---- Record extracts
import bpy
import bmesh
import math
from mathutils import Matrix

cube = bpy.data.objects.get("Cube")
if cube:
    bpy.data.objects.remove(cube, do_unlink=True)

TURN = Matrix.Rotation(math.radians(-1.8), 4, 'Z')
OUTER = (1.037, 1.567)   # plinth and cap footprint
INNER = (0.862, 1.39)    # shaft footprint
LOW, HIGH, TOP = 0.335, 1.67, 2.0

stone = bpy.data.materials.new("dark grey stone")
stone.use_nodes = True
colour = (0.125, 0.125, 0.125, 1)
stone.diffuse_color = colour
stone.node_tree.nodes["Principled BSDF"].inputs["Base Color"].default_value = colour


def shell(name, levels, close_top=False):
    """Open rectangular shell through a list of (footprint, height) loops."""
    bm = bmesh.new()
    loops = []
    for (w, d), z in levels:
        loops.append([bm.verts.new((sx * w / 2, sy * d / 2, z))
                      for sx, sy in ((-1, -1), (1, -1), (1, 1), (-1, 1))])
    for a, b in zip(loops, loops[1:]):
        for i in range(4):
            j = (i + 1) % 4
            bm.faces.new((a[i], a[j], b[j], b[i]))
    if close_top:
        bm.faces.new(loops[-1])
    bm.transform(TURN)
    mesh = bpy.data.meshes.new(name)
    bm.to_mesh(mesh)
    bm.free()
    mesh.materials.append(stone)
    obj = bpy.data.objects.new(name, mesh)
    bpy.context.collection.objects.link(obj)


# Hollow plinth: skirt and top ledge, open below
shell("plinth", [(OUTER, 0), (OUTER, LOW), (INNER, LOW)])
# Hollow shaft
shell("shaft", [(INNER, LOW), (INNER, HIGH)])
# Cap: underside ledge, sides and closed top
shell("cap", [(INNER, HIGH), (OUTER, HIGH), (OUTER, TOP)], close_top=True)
--------
About this task: Which lines in the data above hold the string "Hollow"? Return each of them.

Answer to the problem:
# Hollow plinth: skirt and top ledge, open below
# Hollow shaft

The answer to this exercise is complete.